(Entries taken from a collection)
============================================================
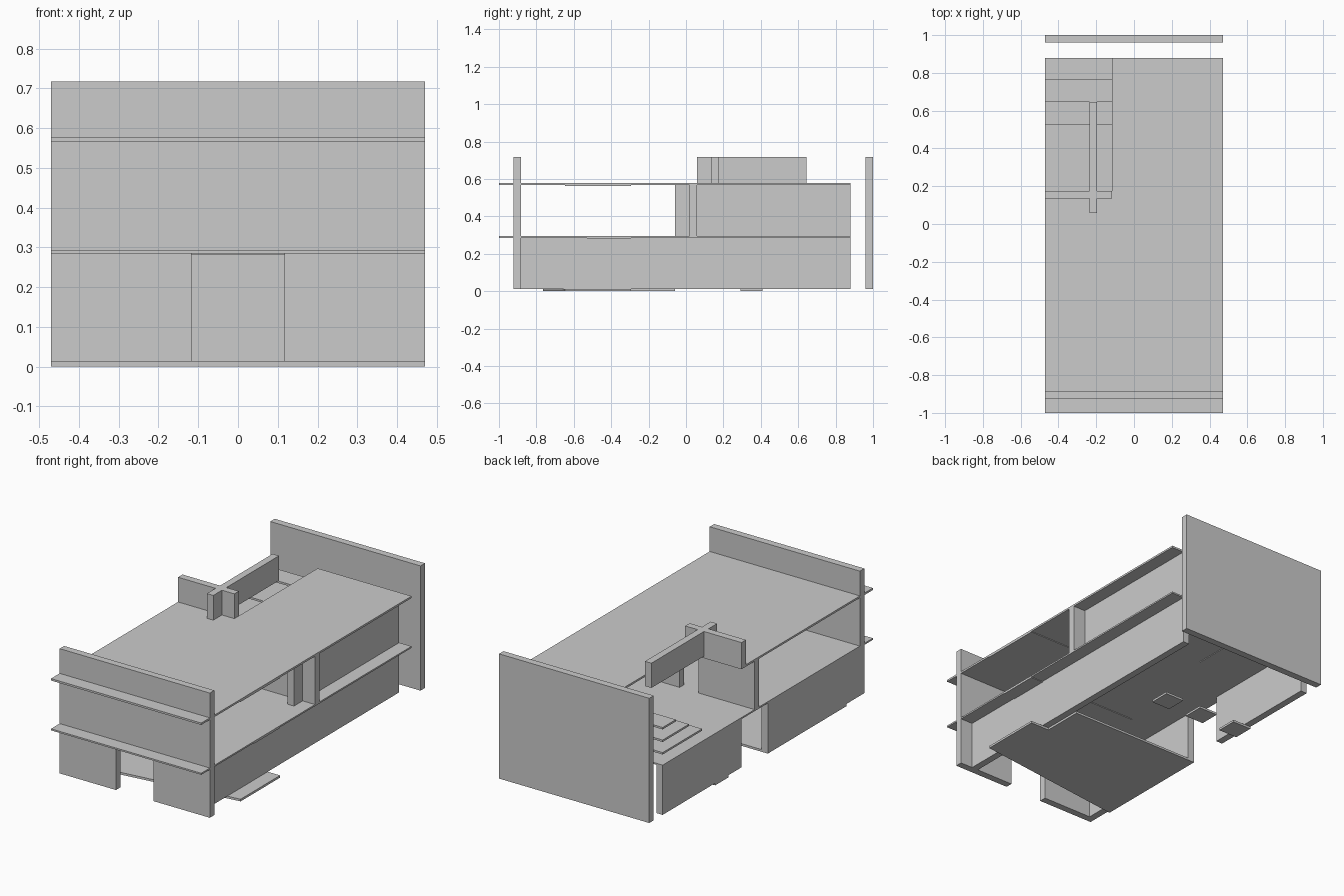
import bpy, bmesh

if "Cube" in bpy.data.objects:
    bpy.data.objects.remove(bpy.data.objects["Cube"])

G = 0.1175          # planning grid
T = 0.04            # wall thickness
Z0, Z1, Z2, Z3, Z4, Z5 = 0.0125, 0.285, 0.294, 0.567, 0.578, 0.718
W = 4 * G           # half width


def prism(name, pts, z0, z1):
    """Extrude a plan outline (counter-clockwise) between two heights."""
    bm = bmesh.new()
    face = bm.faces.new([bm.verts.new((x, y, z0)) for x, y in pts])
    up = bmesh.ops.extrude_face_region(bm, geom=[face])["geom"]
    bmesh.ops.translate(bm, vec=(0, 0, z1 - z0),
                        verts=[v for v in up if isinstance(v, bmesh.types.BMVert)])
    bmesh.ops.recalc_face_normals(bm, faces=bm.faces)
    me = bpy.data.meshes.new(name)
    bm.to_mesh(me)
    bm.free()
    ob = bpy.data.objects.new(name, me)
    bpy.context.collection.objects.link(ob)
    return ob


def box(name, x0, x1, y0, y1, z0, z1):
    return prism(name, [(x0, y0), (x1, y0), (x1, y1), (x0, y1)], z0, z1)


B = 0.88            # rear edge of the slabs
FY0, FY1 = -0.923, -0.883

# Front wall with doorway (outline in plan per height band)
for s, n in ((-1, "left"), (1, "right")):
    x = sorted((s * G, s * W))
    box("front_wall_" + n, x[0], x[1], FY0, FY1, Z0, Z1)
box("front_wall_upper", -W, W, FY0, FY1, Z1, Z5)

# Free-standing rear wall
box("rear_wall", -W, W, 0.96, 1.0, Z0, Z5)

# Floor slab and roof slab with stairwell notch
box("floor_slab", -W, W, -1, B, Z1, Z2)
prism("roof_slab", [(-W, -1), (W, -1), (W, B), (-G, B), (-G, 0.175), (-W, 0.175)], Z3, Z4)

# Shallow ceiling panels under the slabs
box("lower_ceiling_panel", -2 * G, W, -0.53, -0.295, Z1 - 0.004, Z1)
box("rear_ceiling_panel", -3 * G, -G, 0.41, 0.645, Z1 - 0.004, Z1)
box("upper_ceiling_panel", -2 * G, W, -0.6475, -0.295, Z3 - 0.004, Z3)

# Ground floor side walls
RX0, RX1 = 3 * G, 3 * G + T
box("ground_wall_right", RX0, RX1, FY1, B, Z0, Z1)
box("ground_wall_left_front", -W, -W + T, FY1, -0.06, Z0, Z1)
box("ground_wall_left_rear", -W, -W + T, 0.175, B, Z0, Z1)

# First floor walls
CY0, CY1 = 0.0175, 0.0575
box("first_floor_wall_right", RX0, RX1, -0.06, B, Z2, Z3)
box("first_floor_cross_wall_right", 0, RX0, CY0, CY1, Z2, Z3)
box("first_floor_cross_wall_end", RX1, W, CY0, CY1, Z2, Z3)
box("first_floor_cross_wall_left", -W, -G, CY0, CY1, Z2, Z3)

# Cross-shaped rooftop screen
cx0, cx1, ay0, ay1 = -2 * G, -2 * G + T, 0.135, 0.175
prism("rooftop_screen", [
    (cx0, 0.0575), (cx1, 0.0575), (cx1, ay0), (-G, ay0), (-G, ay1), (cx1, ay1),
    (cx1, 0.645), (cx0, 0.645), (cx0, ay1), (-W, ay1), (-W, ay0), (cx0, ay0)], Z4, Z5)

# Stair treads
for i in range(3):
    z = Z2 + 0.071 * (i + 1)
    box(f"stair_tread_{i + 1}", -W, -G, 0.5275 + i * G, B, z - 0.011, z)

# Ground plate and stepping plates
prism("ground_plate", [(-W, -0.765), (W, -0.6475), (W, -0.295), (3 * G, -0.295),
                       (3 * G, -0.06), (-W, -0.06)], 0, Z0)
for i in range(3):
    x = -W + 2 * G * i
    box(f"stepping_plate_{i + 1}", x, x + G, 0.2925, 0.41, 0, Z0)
============================================================
• Your objective
Scan the entries above for the line containing "-0.06, Z0, Z1)", and copy it and all lines after it exactly, down to and including the line containing "-G, CY0, CY1, Z2, Z3)".

• Result below
box("ground_wall_left_front", -W, -W + T, FY1, -0.06, Z0, Z1)
box("ground_wall_left_rear", -W, -W + T, 0.175, B, Z0, Z1)

# First floor walls
CY0, CY1 = 0.0175, 0.0575
box("first_floor_wall_right", RX0, RX1, -0.06, B, Z2, Z3)
box("first_floor_cross_wall_right", 0, RX0, CY0, CY1, Z2, Z3)
box("first_floor_cross_wall_end", RX1, W, CY0, CY1, Z2, Z3)
box("first_floor_cross_wall_left", -W, -G, CY0, CY1, Z2, Z3)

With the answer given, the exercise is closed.